EDITOR’S NOTE (Nick Stamatakis): I was a fairly young graduate student in 1987 when Martin Bernal’s “Black Athena” was published arguing – without any serious archaeological or historical or other evidence – that the Greek civilization owed its achievements to Egyptian and Phoenician influences, including heavy genetic influence. The latter was demolished by modern DNA studies which proved that Greek genealogy goes back many millennia and that Greeks are what ancient historians affirmed they were, ie. mostly indigenous to this part of the world. But Martin Bernal made political dough exploiting racism – caught then by many of his critics. The results of his falsehoods we see today.
Yesterday NEA, the largest teachers union of this country, vowed to teach Critical Race Theory in all K-12 grades in America and this is how they justified it: “To deny opportunities to teach truth about Black, Brown, and other marginalized races minimalizes the necessity for students to build efficacy,” the NEA said. “The ancient African proverb says, ‘Know Thyself.'” (Quoted text is unedited).
I will bypass the poor language of this announcement – bordering on illiteracy… I will say only that, knowing the Left since my early teens, the term “wooden language” was coined for their mottos and quixotic citations such as the above…
But my fellow Greek-Americans, I think you agree with me that if we do not rise up in every school board election and every other voting opportunity we have and if we do not intervene in all aspects of life, these racist bigots of the Left will destroy all we deem sacred and holy… And in the process will destroy this country…

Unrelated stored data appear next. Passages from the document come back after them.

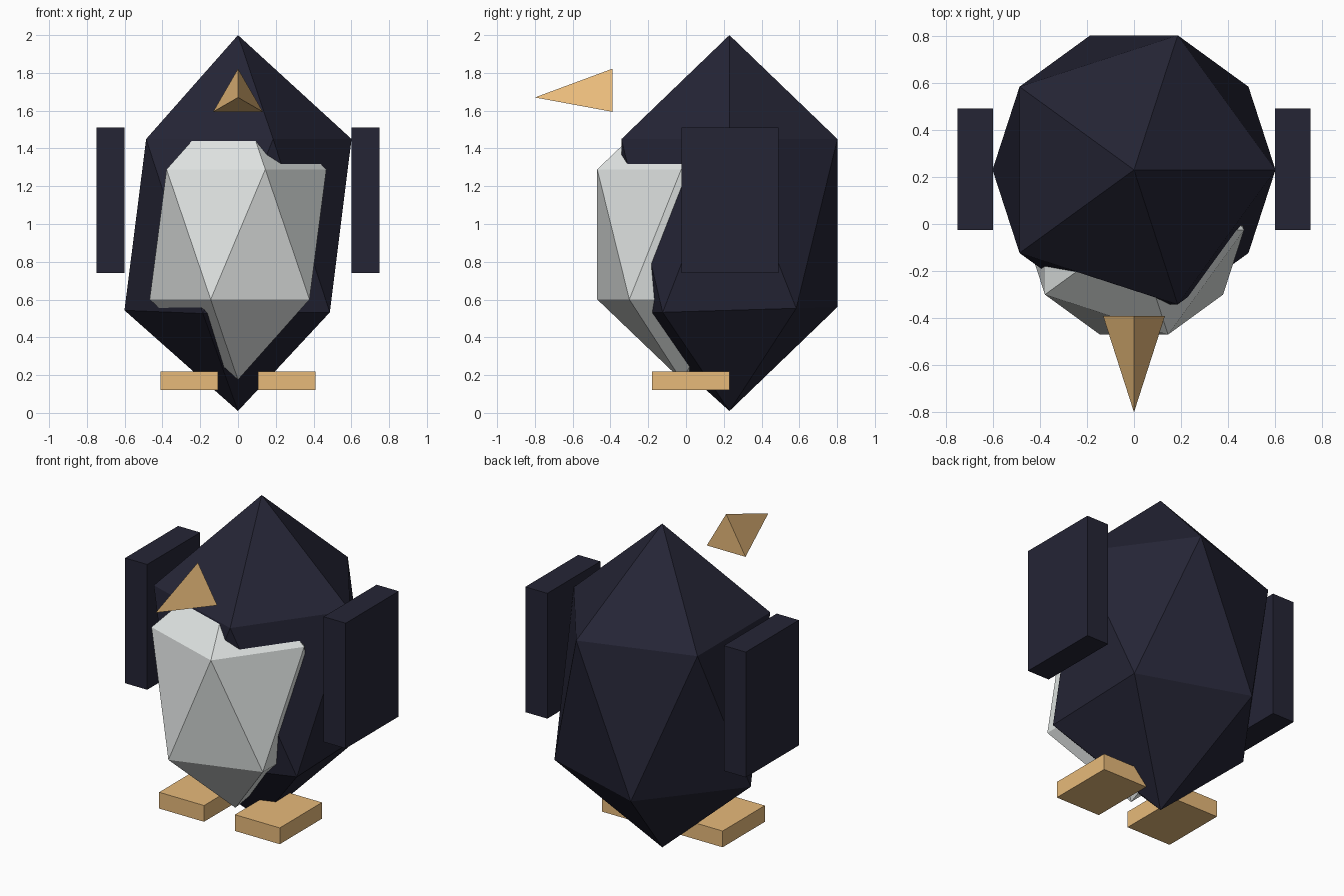
import bpy
import math
from mathutils import Vector

cube = bpy.data.objects.get("Cube")
if cube:
    bpy.data.objects.remove(cube, do_unlink=True)


def material(name, rgb):
    mat = bpy.data.materials.new(name)
    mat.use_nodes = True
    mat.diffuse_color = (*rgb, 1)
    mat.node_tree.nodes["Principled BSDF"].inputs["Base Color"].default_value = (*rgb, 1)
    return mat


NAVY = material("dark navy", (0.018, 0.018, 0.036))
WHITE = material("off white", (0.75, 0.78, 0.77))
ORANGE = material("pale orange", (0.8, 0.49, 0.195))


def finish(name, mat):
    obj = bpy.context.object
    obj.name = name
    obj.data.name = name
    obj.data.materials.append(mat)
    return obj


def faceted_ball(name, mat, center, radii):
    """Stretched twenty-sided ball with flat faces."""
    bpy.ops.mesh.primitive_ico_sphere_add(subdivisions=1, radius=1, location=center)
    obj = finish(name, mat)
    for v in obj.data.vertices:
        v.co = Vector(a * b for a, b in zip(v.co, radii))
    return obj


def block(name, mat, low, high):
    low, high = Vector(low), Vector(high)
    bpy.ops.mesh.primitive_cube_add(size=1, location=(low + high) / 2)
    obj = finish(name, mat)
    for v in obj.data.vertices:
        v.co = Vector(a * b for a, b in zip(v.co, high - low))
    return obj


# Body, with its lower ring of corners dipping slightly at the front
body = faceted_ball("body", NAVY, (0, 0.23, 1.005), (0.672, 0.672, 0.995))
for v in body.data.vertices:
    if -0.6 < v.co.z < 0:
        v.co.z += 0.03 * v.co.y - 0.017

# Belly, sunk into the front of the body
faceted_ball("belly", WHITE, (0, -0.025, 0.945), (0.523, 0.523, 0.77))

# Wings and feet
for side, s in (("left", 1), ("right", -1)):
    wing_x = sorted((0.6 * s, 0.75 * s))
    foot_x = sorted((0.105 * s, 0.41 * s))
    block(side + "_wing", NAVY, (wing_x[0], -0.025, 0.74), (wing_x[1], 0.49, 1.51))
    block(side + "_foot", ORANGE, (foot_x[0], -0.18, 0.12), (foot_x[1], 0.23, 0.22))

# Three-sided beak pointing forward, one ridge on top
bpy.ops.mesh.primitive_cone_add(vertices=3, radius1=0.152, radius2=0, depth=0.41,
                                location=(0, -0.595, 1.67),
                                rotation=(math.pi / 2, 0, 0))
finish("beak", ORANGE)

I will close by noting that “Know Thyself” is the most famous of the 147 Delphic Maxims (or Commandments) said to have been inscribed at the Temple of Apollo at Delphi. “Know thyself” is attributed to Socrates simply because he was the philosopher who analyzed it fully and considered it the start of all good things.
Largest US teachers union vows to ‘fight back’ against CRT critics (NY POST)
By Selim Algar
The largest educators union in the country has vowed to “fight back” against those opposed to teaching critical race theory in schools and reiterated its support of the controversial “1619 Project.”
The National Education Association, which boasts 2.3 millions members, recently passed a resolution claiming it is “reasonable and appropriate” to include CRT in curriculum — and pledged to create “a team of staffers” to help teachers “fight back against anti-CRT rhetoric,” according to Fox News.
To boost the effort, the NEA will work to publicize “an already-created, in-depth study that critiques white supremacy, anti-Blackness, anti-Indigeneity, racism, patriarchy … capitalism … and other forms of power and oppression,” according to the NEA site.
“We oppose attempts to ban critical race theory and/or The 1619 Project,” the NEA said.
CRT asserts that racism is not just about individual bias but systemic in society and government policies and institutions, including the legal system. The 1619 Project refers to efforts to focus on when the first African slaves arrived in America and their contributions to the country.
“To deny opportunities to teach truth about Black, Brown, and other marginalized races minimalizes the necessity for students to build efficacy,” the NEA said. “The ancient African proverb says, ‘Know Thyself.’
“it is reasonable and appropriate for curriculum to be informed by academic frameworks for understanding and interpreting the impact of the past on current society, including critical race theory,” the union said.
The organization added that it will join with the Black Lives Matter at School campaign to treat Oct. 14 — George Floyd’s birthday — as a “day of action to teach lessons about structural racism and oppression.”
To bolster the campaign, NEA President Becky Pringle “will make public statements across all lines of media that support racial honesty in education including but not limited to critical race theory,” the group said.
The effort will cost $127,600, it said.
Parents have clashed with school boards across the country in recent months over the role of racially focused materials in classrooms.